Remember the Thunderbolt prototype Henrik Fisker brought to this year’s Amelia Island Concours d’Elegance? The one that was his “personal interpretation” of the Aston Martin Vanquish? Well, Aston Martin doesn’t feel that it was personal enough, and claim the Thunderbolt is a Thunder-ripoff.
According to Automotive News, Aston states the $400,000 prototype is an unauthorized copy of its Vanquish coupe, featuring only minor variations to its trademarked designs. Designs like the side vents and even the winged logo are too similar for its liking.
The Thunderbolt prototype is based off of Aston’s flagship GT, which is powered by a 5.9-liter V12 engine that churns out 568 horsepower and is sent to the back wheels via an eight-speed touchtronic automatic transmission. The prototype was developed with the help of Galpin Auto Sports, a California-based dealership group and car customizing specialist. The group’s intent to sell the Thunderbolt is where Aston’s issue begins.
Making a one-off is one thing, but selling something that, in Aston’s eyes, is still clearly a Vanquish, is another, and they’ve filed a complaint in Los Angeles federal court.
“Fisker’s bad-faith intent to free-ride off the tremendous goodwill associated with the famous Aston Martin mark, wings logo, side vent mark, and Vanquish mark could not be more transparent,” an Aston Martin representative stated.

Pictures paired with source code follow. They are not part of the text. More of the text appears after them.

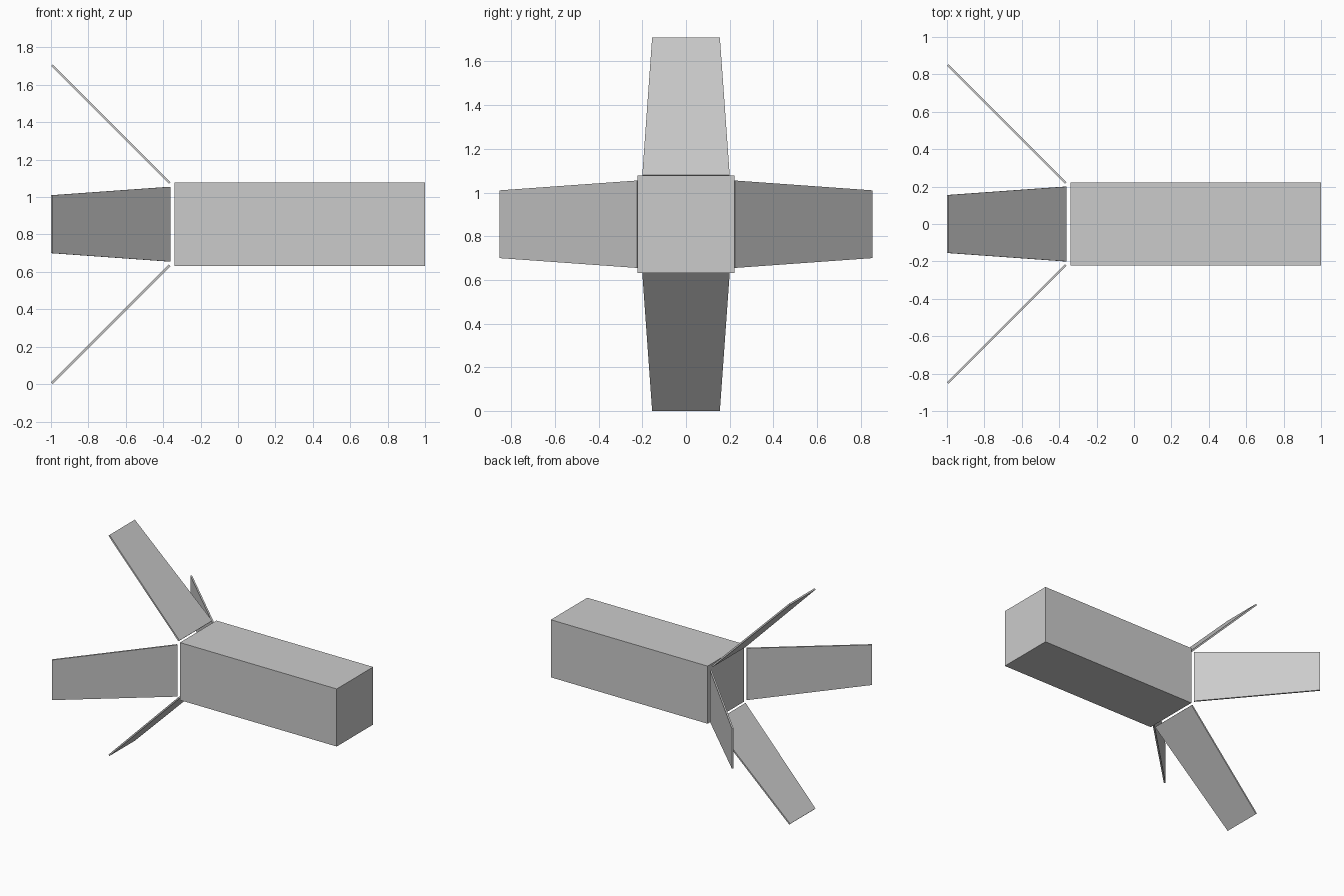
import bpy
import bmesh
from math import radians
from mathutils import Matrix, Vector

cube = bpy.data.objects.get("Cube")
if cube:
    bpy.data.objects.remove(cube, do_unlink=True)

AXIS_Z = 0.855        # height of the body's long axis
THICK = 0.012         # fin thickness

grey = bpy.data.materials.new("light_grey")
grey.use_nodes = True
grey.diffuse_color = (0.6, 0.6, 0.6, 1)
grey.node_tree.nodes["Principled BSDF"].inputs["Base Color"].default_value = (0.6, 0.6, 0.6, 1)


def add_object(name, bm):
    bmesh.ops.recalc_face_normals(bm, faces=bm.faces)
    mesh = bpy.data.meshes.new(name)
    bm.to_mesh(mesh)
    bm.free()
    mesh.materials.append(grey)
    obj = bpy.data.objects.new(name, mesh)
    obj.location.z = AXIS_Z
    bpy.context.collection.objects.link(obj)
    return obj


# Square body
bm = bmesh.new()
bmesh.ops.create_cube(bm, size=1)
bmesh.ops.scale(bm, verts=bm.verts, vec=(1.34, 0.445, 0.445))
bmesh.ops.translate(bm, verts=bm.verts, vec=(0.33, 0, 0))
add_object("body", bm)


# Tapered fin splayed back at 45 degrees, turned about the body's axis
def add_fin(name, angle):
    root, tip = Vector((-0.365, 0, 0.22)), Vector((-0.995, 0, 0.85))
    side = Vector((1, 0, 1)).normalized() * THICK / 2
    bm = bmesh.new()
    outline = [(root, -0.2), (root, 0.2), (tip, 0.155), (tip, -0.155)]
    face = bm.faces.new([bm.verts.new(p + Vector((0, y, 0)) - side) for p, y in outline])
    top = bmesh.ops.extrude_face_region(bm, geom=[face])["geom"]
    moved = [v for v in top if isinstance(v, bmesh.types.BMVert)]
    bmesh.ops.translate(bm, verts=moved, vec=side * 2)
    bmesh.ops.rotate(bm, verts=bm.verts, matrix=Matrix.Rotation(radians(angle), 3, "X"))
    add_object(name, bm)


for i, name in enumerate(("top_fin", "front_fin", "bottom_fin", "back_fin")):
    add_fin(name, 90 * i)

Fisker has previously worked for Aston Martin as a design director, most notably contributing to the DB9. His next significant contribution to the automotive world was stating Fisker Automotive, planning to sell sporty plug-in hybrids like the Fisker Karma. Financial problems forced the company to file for bankruptcy, and its assets were bought up by a China-based automotive conglomerate.
If Aston Martin puts the smack down before Thunderbolt production even starts (unless an agreement can be reached), we still doubt that it will be the last we hear of Henrik Fisker and his automotive ventures. He’s proven he’s nothing if not tenacious.
- Aston Martin’s first SUV won’t get an electric powertrain after all
- 2019 Aston Martin Vantage first drive review
- So, who made my car? A comprehensive guide to today’s car conglomerates
- Lyft to send its own self-driving cars out on the country’s biggest test track
- Video of deadly Uber autonomous car crash raises more questions than it answers